Background: Although the use of clinical reasoning has been evaluated for several neurological presentations, this approach has not yet been investigated for dogs with vestibular syndrome.
Methods: Two hundred and thirty-nine dogs presenting with vestibular syndrome were included in this retrospective study. Univariate analysis of variables (clinical history, signalment, clinical presentation and neurological examination findings) was performed.
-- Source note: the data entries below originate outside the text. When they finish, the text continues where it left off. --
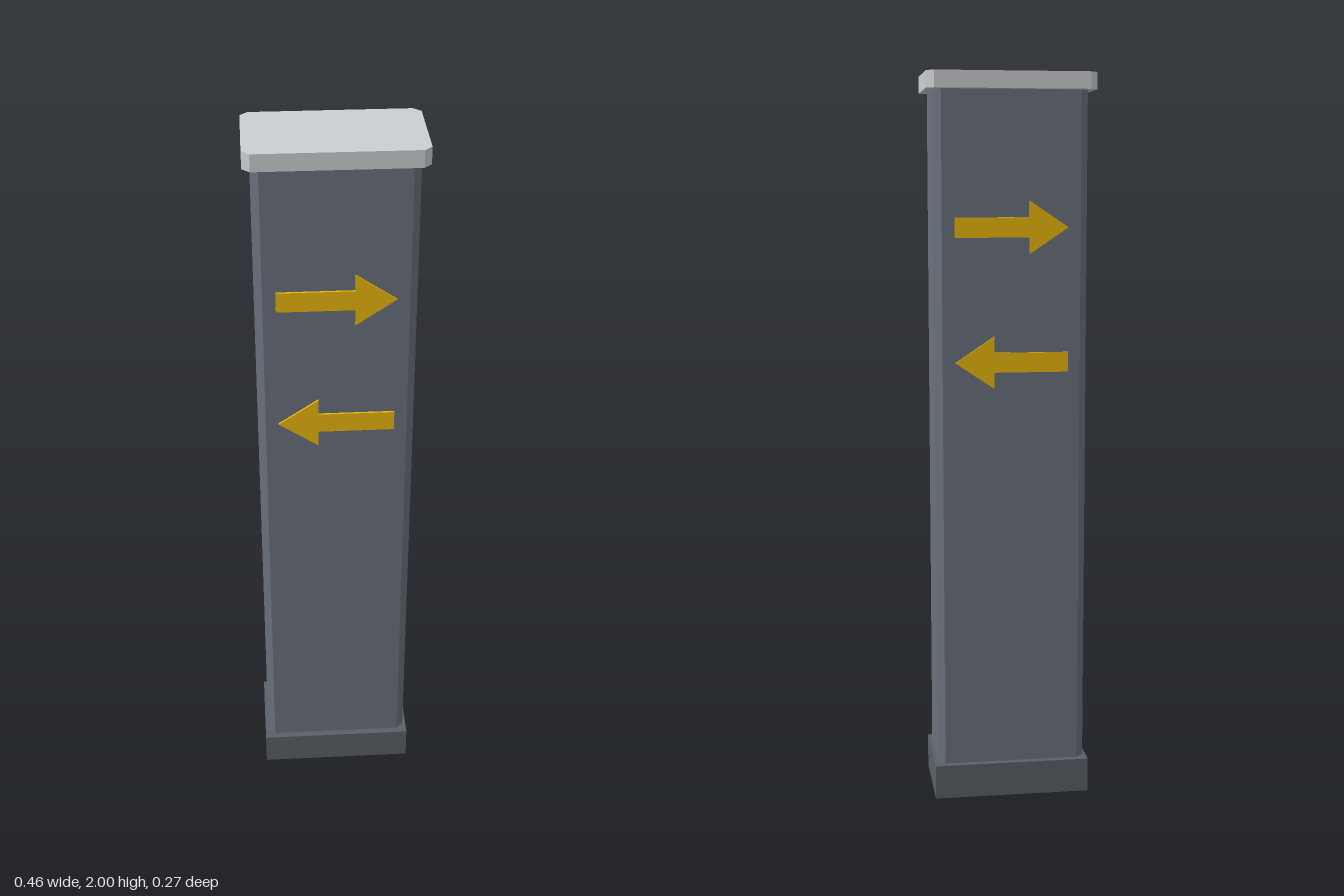
import * as THREE from 'three';

const paint = (color) => new THREE.MeshStandardMaterial({ color, flatShading: true });

// Upright block with chamfered vertical corners
function chamferedBlock(name, halfX, halfZ, chamfer, bottom, top, material) {
  const c = chamfer;
  const outline = new THREE.Shape([
    [halfX, -halfZ + c], [halfX, halfZ - c], [halfX - c, halfZ], [-halfX + c, halfZ],
    [-halfX, halfZ - c], [-halfX, -halfZ + c], [-halfX + c, -halfZ], [halfX - c, -halfZ],
  ].map(([x, y]) => new THREE.Vector2(x, y)));
  const geometry = new THREE.ExtrudeGeometry(outline, { depth: top - bottom, bevelEnabled: false });
  geometry.rotateX(-Math.PI / 2).translate(0, bottom, 0);
  const mesh = new THREE.Mesh(geometry, material);
  mesh.name = name;
  return mesh;
}

// Raised arrow pointing to +x
function arrowGeometry(depth) {
  const outline = new THREE.Shape([
    [-0.154, -0.027], [0.048, -0.027], [0.048, -0.071], [0.154, 0],
    [0.048, 0.071], [0.048, 0.027], [-0.154, 0.027],
  ].map(([x, y]) => new THREE.Vector2(x, y)));
  return new THREE.ExtrudeGeometry(outline, { depth, bevelEnabled: false });
}

export function createModel() {
  const model = new THREE.Group();
  model.name = 'signPillar';

  // Plinth, column and cap
  const base = new THREE.Mesh(new THREE.BoxGeometry(0.434, 0.095, 0.254), paint(0x5a6066));
  base.name = 'base';
  base.position.y = 0.0475;
  model.add(base);
  model.add(chamferedBlock('column', 0.208, 0.108, 0.02, 0.095, 1.955, paint(0x6b727d)));
  model.add(chamferedBlock('cap', 0.228, 0.136, 0.02, 1.955, 2, paint(0xcccfd2)));

  // Opposed pair of arrows on the front, repeated on the back
  const geometry = arrowGeometry(0.01);
  const yellow = paint(0xeab80c);
  for (const side of ['front', 'back']) {
    const pair = new THREE.Group();
    pair.name = side + 'Arrows';
    for (const [name, y, roll] of [['upperArrow', 1.593, 0], ['lowerArrow', 1.23, Math.PI]]) {
      const arrow = new THREE.Mesh(geometry, yellow);
      arrow.name = name;
      arrow.position.set(0, y, 0.104);
      arrow.rotation.z = roll;
      pair.add(arrow);
    }
    if (side === 'back') pair.rotation.y = Math.PI;
    model.add(pair);
  }
  return model;
}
Variables with p < 0.3 were selected for logistic regression.
Results: Ninety-five percent of dogs were represented by eight conditions: idiopathic vestibular disease (n = 78 dogs), otitis media interna (n = 54), meningoencephalitis of unknown origin (n = 35), brain neoplasia (n = 26), ischaemic infarct (n = 25), intracranial empyema (n = 4), metronidazole toxicity (n = 3) and neoplasia affecting the middle ear (n = 3). Idiopathic vestibular disease was associated with higher age, higher bodyweight, improving clinical signs, pathological nystagmus, facial nerve paresis, absence of Horner's syndrome and a peripheral localisation. Otitis media interna was associated with younger age, male gender, Horner's syndrome, a peripheral localisation and a history of otitis externa. Ischaemic infarct was associated with older age, peracute onset of signs, absence of strabismus and a central localisation.
Conclusions: Discrete clinical features can be used to identify the most likely diagnosis in dogs with vestibular syndrome.
© 2021 British Veterinary Association.